** Task statement **
Report each line of the entries below that has the word "verts" in it.

(Collected data)
--

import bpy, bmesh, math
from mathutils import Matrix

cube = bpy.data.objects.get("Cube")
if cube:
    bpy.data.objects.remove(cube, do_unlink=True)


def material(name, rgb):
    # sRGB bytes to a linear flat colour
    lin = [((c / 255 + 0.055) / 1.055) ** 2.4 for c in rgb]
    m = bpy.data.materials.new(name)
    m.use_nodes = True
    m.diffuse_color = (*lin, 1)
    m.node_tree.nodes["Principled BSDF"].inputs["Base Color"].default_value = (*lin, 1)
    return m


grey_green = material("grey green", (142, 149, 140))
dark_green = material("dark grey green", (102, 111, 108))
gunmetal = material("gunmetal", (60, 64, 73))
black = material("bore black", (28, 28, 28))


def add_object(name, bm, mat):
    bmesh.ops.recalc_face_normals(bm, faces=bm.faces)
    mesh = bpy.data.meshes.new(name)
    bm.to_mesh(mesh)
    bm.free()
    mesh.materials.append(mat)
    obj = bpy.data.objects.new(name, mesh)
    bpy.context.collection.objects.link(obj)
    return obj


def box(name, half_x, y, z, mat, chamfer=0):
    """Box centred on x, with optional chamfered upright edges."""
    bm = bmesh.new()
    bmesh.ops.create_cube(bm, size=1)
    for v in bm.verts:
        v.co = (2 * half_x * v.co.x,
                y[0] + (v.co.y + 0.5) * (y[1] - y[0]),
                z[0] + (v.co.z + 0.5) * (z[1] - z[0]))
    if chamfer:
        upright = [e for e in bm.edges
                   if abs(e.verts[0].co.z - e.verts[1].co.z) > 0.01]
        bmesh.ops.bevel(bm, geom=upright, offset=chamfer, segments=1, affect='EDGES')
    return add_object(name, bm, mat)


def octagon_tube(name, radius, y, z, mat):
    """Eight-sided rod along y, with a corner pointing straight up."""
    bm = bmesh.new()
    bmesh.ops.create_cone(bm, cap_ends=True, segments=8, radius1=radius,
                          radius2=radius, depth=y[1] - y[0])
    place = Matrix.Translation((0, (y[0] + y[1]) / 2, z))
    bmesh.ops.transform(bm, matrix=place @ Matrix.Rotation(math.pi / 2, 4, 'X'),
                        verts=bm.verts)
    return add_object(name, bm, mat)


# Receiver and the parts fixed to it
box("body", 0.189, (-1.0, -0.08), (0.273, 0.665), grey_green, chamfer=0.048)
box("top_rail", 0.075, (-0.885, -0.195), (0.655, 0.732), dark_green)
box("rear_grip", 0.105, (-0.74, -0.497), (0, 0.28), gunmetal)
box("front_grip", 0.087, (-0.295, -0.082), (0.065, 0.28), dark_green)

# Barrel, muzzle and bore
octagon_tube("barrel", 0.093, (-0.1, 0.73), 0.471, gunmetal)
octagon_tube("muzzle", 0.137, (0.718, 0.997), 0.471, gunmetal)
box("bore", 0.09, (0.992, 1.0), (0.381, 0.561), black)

--

** Answer to the problem **
    for v in bm.verts:
                   if abs(e.verts[0].co.z - e.verts[1].co.z) > 0.01]
                        verts=bm.verts)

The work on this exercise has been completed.